┌──

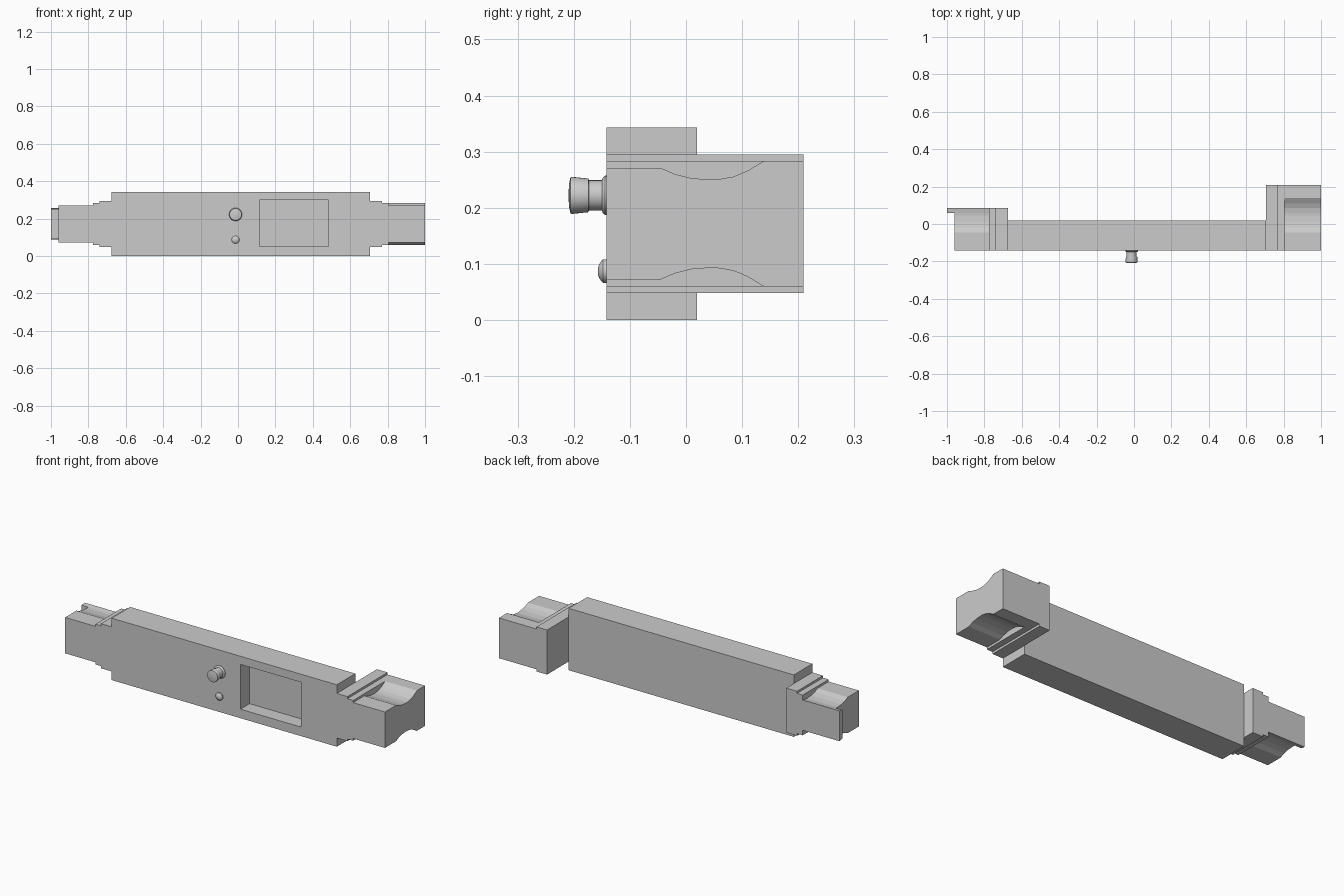
import bpy
import bmesh
import math

if "Cube" in bpy.data.objects:
    bpy.data.objects.remove(bpy.data.objects["Cube"])

FRONT, MID = -0.142, 0.1715


def finish(name, bm):
    bmesh.ops.recalc_face_normals(bm, faces=bm.faces)
    me = bpy.data.meshes.new(name)
    bm.to_mesh(me)
    bm.free()
    ob = bpy.data.objects.new(name, me)
    bpy.context.collection.objects.link(ob)
    return ob


def prism(name, x0, x1, upper):
    """Extrude an upper (y, z) outline, mirrored about mid height, along x."""
    outline = upper + [(y, 2 * MID - z) for y, z in reversed(upper)]
    bm = bmesh.new()
    face = bm.faces.new([bm.verts.new((x0, y, z)) for y, z in outline])
    new = bmesh.ops.extrude_face_region(bm, geom=[face])["geom"]
    verts = [v for v in new if isinstance(v, bmesh.types.BMVert)]
    bmesh.ops.translate(bm, verts=verts, vec=(x1 - x0, 0, 0))
    return finish(name, bm)


def block(name, x0, x1, y0, y1, top):
    return prism(name, x0, x1, [(y0, top), (y1, top)])


def lathe(name, x, z, profile, steps=32):
    """Spin (radius, y) points around an axis pointing along y."""
    bm = bmesh.new()
    rings = []
    for r, y in profile:
        rings.append([bm.verts.new((x + r * math.cos(a), y, z + r * math.sin(a)))
                      for a in (2 * math.pi * i / steps for i in range(steps))])
    for a, b in zip(rings, rings[1:]):
        for i in range(steps):
            j = (i + 1) % steps
            bm.faces.new((a[i], a[j], b[j], b[i]))
    bm.faces.new(rings[0])
    bm.faces.new(rings[-1])
    ob = finish(name, bm)
    bpy.context.view_layer.objects.active = ob
    ob.select_set(True)
    bpy.ops.object.shade_smooth_by_angle(angle=math.radians(35))
    ob.select_set(False)
    return ob


# Main body with a recessed window in the front
body = block("main_body", -0.675, 0.705, FRONT, 0.02, 0.343)
cutter = block("window_cutter", 0.115, 0.485, -0.3, -0.062, 0.298)
for v in cutter.data.vertices:
    if v.co.z < MID:
        v.co.z = 0.05
cutter.hide_render = True
cut = body.modifiers.new("window", "BOOLEAN")
cut.operation = "DIFFERENCE"
cut.solver = "EXACT"
cut.object = cutter
bpy.context.view_layer.objects.active = body
bpy.ops.object.modifier_apply(modifier="window")
bpy.data.objects.remove(cutter)

# Scooped outline shared by both end grips
flat = [(FRONT, 0.271), (-0.045, 0.271)]
scoop = [(-0.02, 0.260), (0.01, 0.2525), (0.045, 0.25), (0.06, 0.251)]

# Right end: deep stepped mount and grip
block("right_collar", 0.705, 0.77, FRONT, 0.209, 0.295)
block("right_step", 0.77, 0.805, FRONT, 0.209, 0.283)
prism("right_grip", 0.805, 1.0,
      flat + scoop + [(0.085, 0.2555), (0.11, 0.266), (0.138, 0.283), (0.209, 0.283)])

# Left end: shallower mount, grip and protruding lip
block("left_collar", -0.74, -0.675, FRONT, 0.085, 0.295)
block("left_step", -0.775, -0.74, FRONT, 0.085, 0.283)
prism("left_grip", -0.96, -0.775, flat + scoop + [(0.085, 0.2555)])
prism("left_lip", -1.0, -0.96, [(0.06, 0.251), (0.085, 0.2555)])

# Knob and small domed button on the front
lathe("knob", -0.013, 0.222, [
    (0.035, FRONT + 0.005), (0.035, -0.144), (0.032, -0.148), (0.027, -0.150),
    (0.027, -0.173), (0.030, -0.174), (0.033, -0.203), (0.032, -0.206),
    (0.020, -0.2085), (0.002, -0.2095)])
lathe("button", -0.013, 0.087, [
    (0.021, FRONT + 0.005), (0.021, -0.148), (0.018, -0.151),
    (0.012, -0.155), (0.006, -0.1568), (0.001, -0.157)])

└──

What is needed is every entry above, repeated exactly, with the pictures dropped.

• Your response
import bpy
import bmesh
import math

if "Cube" in bpy.data.objects:
    bpy.data.objects.remove(bpy.data.objects["Cube"])

FRONT, MID = -0.142, 0.1715


def finish(name, bm):
    bmesh.ops.recalc_face_normals(bm, faces=bm.faces)
    me = bpy.data.meshes.new(name)
    bm.to_mesh(me)
    bm.free()
    ob = bpy.data.objects.new(name, me)
    bpy.context.collection.objects.link(ob)
    return ob


def prism(name, x0, x1, upper):
    """Extrude an upper (y, z) outline, mirrored about mid height, along x."""
    outline = upper + [(y, 2 * MID - z) for y, z in reversed(upper)]
    bm = bmesh.new()
    face = bm.faces.new([bm.verts.new((x0, y, z)) for y, z in outline])
    new = bmesh.ops.extrude_face_region(bm, geom=[face])["geom"]
    verts = [v for v in new if isinstance(v, bmesh.types.BMVert)]
    bmesh.ops.translate(bm, verts=verts, vec=(x1 - x0, 0, 0))
    return finish(name, bm)


def block(name, x0, x1, y0, y1, top):
    return prism(name, x0, x1, [(y0, top), (y1, top)])


def lathe(name, x, z, profile, steps=32):
    """Spin (radius, y) points around an axis pointing along y."""
    bm = bmesh.new()
    rings = []
    for r, y in profile:
        rings.append([bm.verts.new((x + r * math.cos(a), y, z + r * math.sin(a)))
                      for a in (2 * math.pi * i / steps for i in range(steps))])
    for a, b in zip(rings, rings[1:]):
        for i in range(steps):
            j = (i + 1) % steps
            bm.faces.new((a[i], a[j], b[j], b[i]))
    bm.faces.new(rings[0])
    bm.faces.new(rings[-1])
    ob = finish(name, bm)
    bpy.context.view_layer.objects.active = ob
    ob.select_set(True)
    bpy.ops.object.shade_smooth_by_angle(angle=math.radians(35))
    ob.select_set(False)
    return ob


# Main body with a recessed window in the front
body = block("main_body", -0.675, 0.705, FRONT, 0.02, 0.343)
cutter = block("window_cutter", 0.115, 0.485, -0.3, -0.062, 0.298)
for v in cutter.data.vertices:
    if v.co.z < MID:
        v.co.z = 0.05
cutter.hide_render = True
cut = body.modifiers.new("window", "BOOLEAN")
cut.operation = "DIFFERENCE"
cut.solver = "EXACT"
cut.object = cutter
bpy.context.view_layer.objects.active = body
bpy.ops.object.modifier_apply(modifier="window")
bpy.data.objects.remove(cutter)

# Scooped outline shared by both end grips
flat = [(FRONT, 0.271), (-0.045, 0.271)]
scoop = [(-0.02, 0.260), (0.01, 0.2525), (0.045, 0.25), (0.06, 0.251)]

# Right end: deep stepped mount and grip
block("right_collar", 0.705, 0.77, FRONT, 0.209, 0.295)
block("right_step", 0.77, 0.805, FRONT, 0.209, 0.283)
prism("right_grip", 0.805, 1.0,
      flat + scoop + [(0.085, 0.2555), (0.11, 0.266), (0.138, 0.283), (0.209, 0.283)])

# Left end: shallower mount, grip and protruding lip
block("left_collar", -0.74, -0.675, FRONT, 0.085, 0.295)
block("left_step", -0.775, -0.74, FRONT, 0.085, 0.283)
prism("left_grip", -0.96, -0.775, flat + scoop + [(0.085, 0.2555)])
prism("left_lip", -1.0, -0.96, [(0.06, 0.251), (0.085, 0.2555)])

# Knob and small domed button on the front
lathe("knob", -0.013, 0.222, [
    (0.035, FRONT + 0.005), (0.035, -0.144), (0.032, -0.148), (0.027, -0.150),
    (0.027, -0.173), (0.030, -0.174), (0.033, -0.203), (0.032, -0.206),
    (0.020, -0.2085), (0.002, -0.2095)])
lathe("button", -0.013, 0.087, [
    (0.021, FRONT + 0.005), (0.021, -0.148), (0.018, -0.151),
    (0.012, -0.155), (0.006, -0.1568), (0.001, -0.157)])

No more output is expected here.